Following his successful Who's Afraid of Postmodernism? leading Christian philosopher James K. A. Smith introduces the philosophical sources behind postliberal theology. Offering a provocative analysis of relativism, Smith provides an introduction to the key voices of pragmatism: Ludwig Wittgenstein, Richard Rorty, and Robert Brandom.
Many Christians view relativism as the antithesis of absolute truth and take it to be the antithesis of the gospel. Smith argues that this reaction is a symptom of a deeper theological problem: an inability to honor the contingency and dependence of our creaturehood. Appreciating our created finitude as the condition under which we know (and were made to know) should compel us to appreciate the contingency of our knowledge without sliding into arbitrariness. Saying "It depends" is not the equivalent of saying "It's not true" or "I don't know." It is simply to recognize the conditions of our knowledge as finite, created, social beings. Pragmatism, says Smith, helps us recover a fundamental Christian appreciation of the contingency of creaturehood.
This addition to an acclaimed series engages key thinkers in modern philosophy with a view to ministry and addresses the challenge of relativism in a creative, original way.
About the Author
James K. A. Smith (PhD, Villanova University) is professor of philosophy at Calvin College in Grand Rapids, Michigan, where he also holds the Gary and Henrietta Byker Chair in Applied Reformed Theology and Worldview. He is the editor of Comment magazine. Smith has authored or edited many books, including Imagining the Kingdom and the Christianity Today Book Award winners Who's Afraid of Postmodernism? and Desiring the Kingdom. He is also editor of the well-received The Church and Postmodern Culture series (www.churchandpomo.org).
Table of Contents
1. "It Depends": Creation, Contingency, and the Specter of Relativism
2. Community as Context: Wittgenstein on "Meaning as Use"
3. Who's Afraid of Contingency?
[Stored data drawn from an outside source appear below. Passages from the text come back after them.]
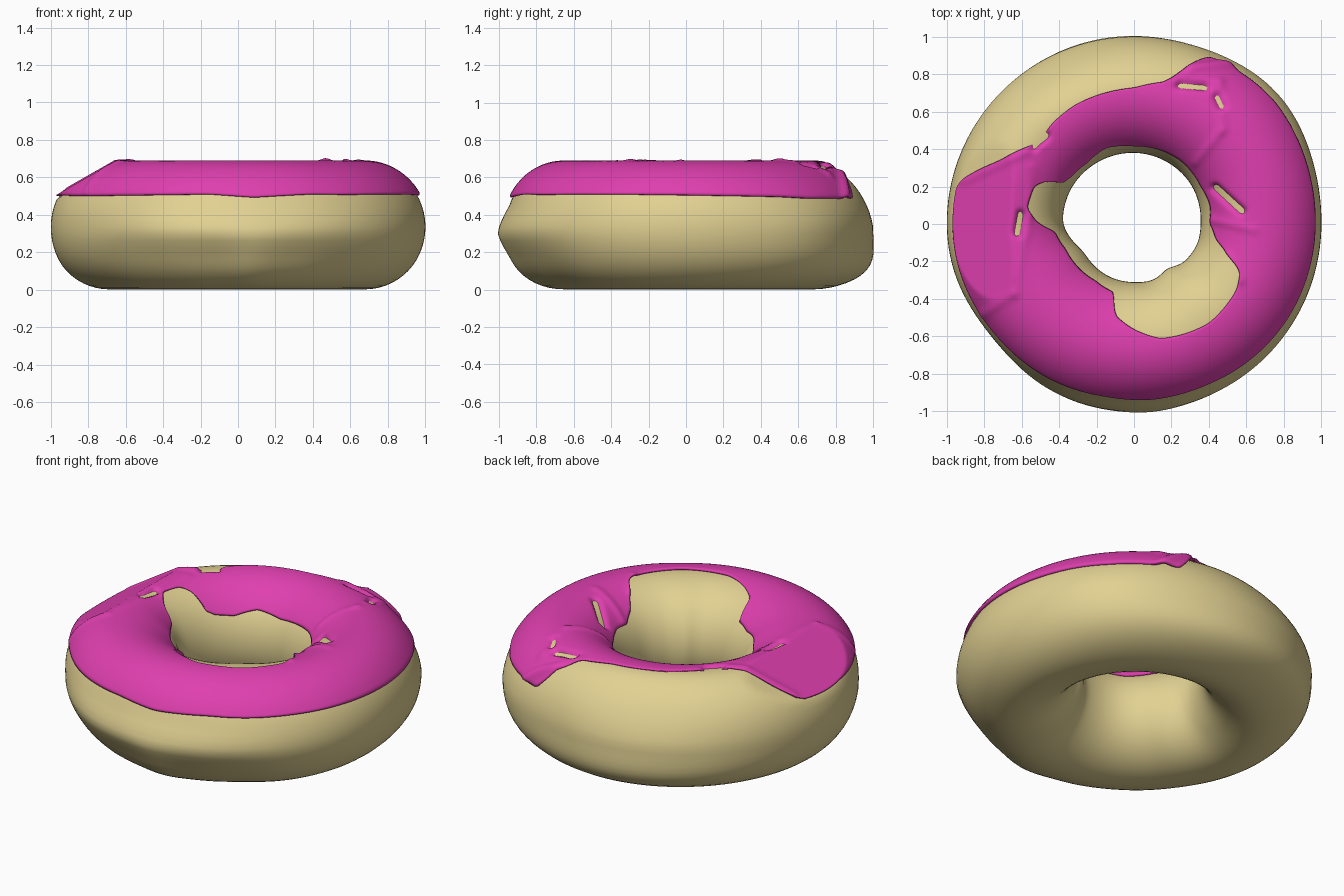
import bpy
from math import sin, cos, pi, radians, acos, exp
from mathutils import Vector

if "Cube" in bpy.data.objects:
    bpy.data.objects.remove(bpy.data.objects["Cube"])


def lookup(table, deg):
    """Linear periodic interpolation of (angle, value) pairs."""
    n = len(table)
    deg %= 360
    for i in range(n):
        a0, v0 = table[i]
        a1, v1 = table[(i + 1) % n]
        span = (a1 - a0) % 360
        d = (deg - a0) % 360
        if d <= span:
            return v0 + (v1 - v0) * d / span
    return table[0][1]


def smooth(table, deg, w):
    return sum(lookup(table, deg + k * w) for k in (-2, -1, 0, 1, 2)) / 5


# Radius of the hole around the ring
HOLE = [(0, .355), (35, .37), (90, .38), (150, .385), (180, .38), (208, .305),
        (245, .31), (270, .31), (290, .316), (308, .29), (319, .33), (343, .355)]
# Outer and inner edges of the icing, seen from above
OUTER = [(0, .975), (30, .98), (54, .99), (62, 1.0), (67, .98), (77, .79), (90, .735),
         (115, .716), (131, .688), (139, .66), (155, .80), (167, .975), (180, .975),
         (215, .975), (260, .97), (275, .98), (295, .97), (325, .972)]
INNER = [(0, .40), (14, .412), (30, .403), (53, .414), (76, .412), (90, .41), (110, .427),
         (128, .406), (143, .414), (151, .434), (153, .505), (159, .566), (172, .575),
         (180, .50), (185, .42), (200, .383), (236, .36), (254, .374), (258, .49),
         (270, .56), (283, .626), (307, .664), (327, .65), (336, .62), (341, .53), (349, .44)]
# Folds in the icing: line, height
FOLDS = [((.18, .77), (.45, .76), .006), ((.46, .76), (.47, .5), .006),
         ((.47, .5), (.33, .33), .007), ((.42, .02), (.64, -.03), .007),
         ((.3, .83), (.56, .86), .022), ((-.55, .3), (-.56, .05), .005),
         ((-.56, .05), (-.64, -.37), .005), ((-.64, -.37), (-.8, -.48), .007),
         ((-.9, .23), (-.5, .42), .007), ((.5, -.17), (.57, -.3), .01)]
# Spots where the dough shows through: line
GAPS = [((.25, .745), (.38, .735)), ((.45, .68), (.47, .63)), ((-.53, .41), (-.47, .47)),
        ((.43, .19), (.57, .07)), ((-.6, .05), (-.62, -.05))]


def distance(p, a, b):
    p, a, b = Vector(p), Vector(a), Vector(b)
    t = max(0, min(1, (p - a).dot(b - a) / (b - a).length_squared))
    return (p - a - (b - a) * t).length


def bell(deg, mid, width):
    return exp(-(((deg - mid + 180) % 360 - 180) / width) ** 2)


def ring_size(deg):
    hole = smooth(HOLE, deg, 3)
    return (1 + hole) / 2, (1 - hole) / 2


def surface(deg, phi, off):
    """Point on the uneven ring, pushed outward by off."""
    major, minor = ring_size(deg)
    s, c = sin(phi), cos(phi)
    r = major + (minor + off) * c
    z = .34 + (.335 + off) * s
    front, back = bell(deg, 270, 42), bell(deg, 100, 55)
    if c > 0:
        # pinched front, full lower back with a slimmer shoulder
        r -= front * c * (.045 * min(1, abs(s + .08) / .4) - .008)
        # wider back right, narrower front left
        r += c * (.035 * bell(deg, 42, 22) - .03 * bell(deg, 219, 20)) * (1 - max(0, s))
        if s < 0:
            r += back * c * .22 * s * s * c
            r += c * -s * (.05 * bell(deg, 275, 9) - .02 * bell(deg, 240, 12)
                           - .02 * bell(deg, 305, 12))
        else:
            r -= bell(deg, 110, 32) * c * .075 * s
    a = radians(deg)
    x, y = r * cos(a), r * sin(a)
    # sloped flat on the left shoulder
    if s > 0:
        z = min(z, .672 + 1.1 * off + .57 * (x + .65))
    return x, y, z - .003


def make(name, verts, faces, color):
    me = bpy.data.meshes.new(name)
    me.from_pydata(verts, [], faces)
    me.update()
    for p in me.polygons:
        p.use_smooth = True
    mat = bpy.data.materials.new(name + "_color")
    mat.diffuse_color = (*color, 1)
    mat.use_nodes = True
    mat.node_tree.nodes["Principled BSDF"].inputs["Base Color"].default_value = mat.diffuse_color
    me.materials.append(mat)
    ob = bpy.data.objects.new(name, me)
    bpy.context.collection.objects.link(ob)
    return ob


# Dough ring
N, M = 144, 56
verts = [surface(360 * i / N, 2 * pi * j / M, 0) for i in range(N) for j in range(M)]
faces = [(i * M + j, (i + 1) % N * M + j, (i + 1) % N * M + (j + 1) % M, i * M + (j + 1) % M)
         for i in range(N) for j in range(M)]
make("dough", verts, faces, (.76, .64, .29))

# Icing shell between its two edges
N, M = 360, 49
verts = []
for i in range(N):
    deg = 360 * i / N
    major, minor = ring_size(deg)
    ends = [acos(max(-.97, min(.9, (smooth(t, deg, 1) - major) / (minor + .018))))
            for t in (OUTER, INNER)]
    for j in range(M):
        phi = ends[0] + (ends[1] - ends[0]) * j / (M - 1)
        x, y, z = surface(deg, phi, .018)
        off = .018
        for a, b, h in FOLDS:
            off += h * exp(-(distance((x, y), a, b) / .025) ** 2)
        for a, b in GAPS:
            off -= .032 * exp(-(distance((x, y), a, b) / .022) ** 2)
        off = min(off, .04) - (.006 if j in (0, M - 1) else 0)
        verts.append(surface(deg, phi, off))
faces = [(i * M + j, (i + 1) % N * M + j, (i + 1) % N * M + j + 1, i * M + j + 1)
         for i in range(N) for j in range(M - 1)]
icing = make("icing", verts, faces, (.74, .05, .43))
sol = icing.modifiers.new("thickness", 'SOLIDIFY')
sol.thickness = .02
sol.offset = -1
Owning Up to Our Creaturehood with Rorty
4. Reasons to Believe: Making Faith Explicit after Brandom
5. The (Inferential) Nature of Doctrine: Postliberalism as Christian Pragmatism
Epilogue: How to be a Conservative Relativist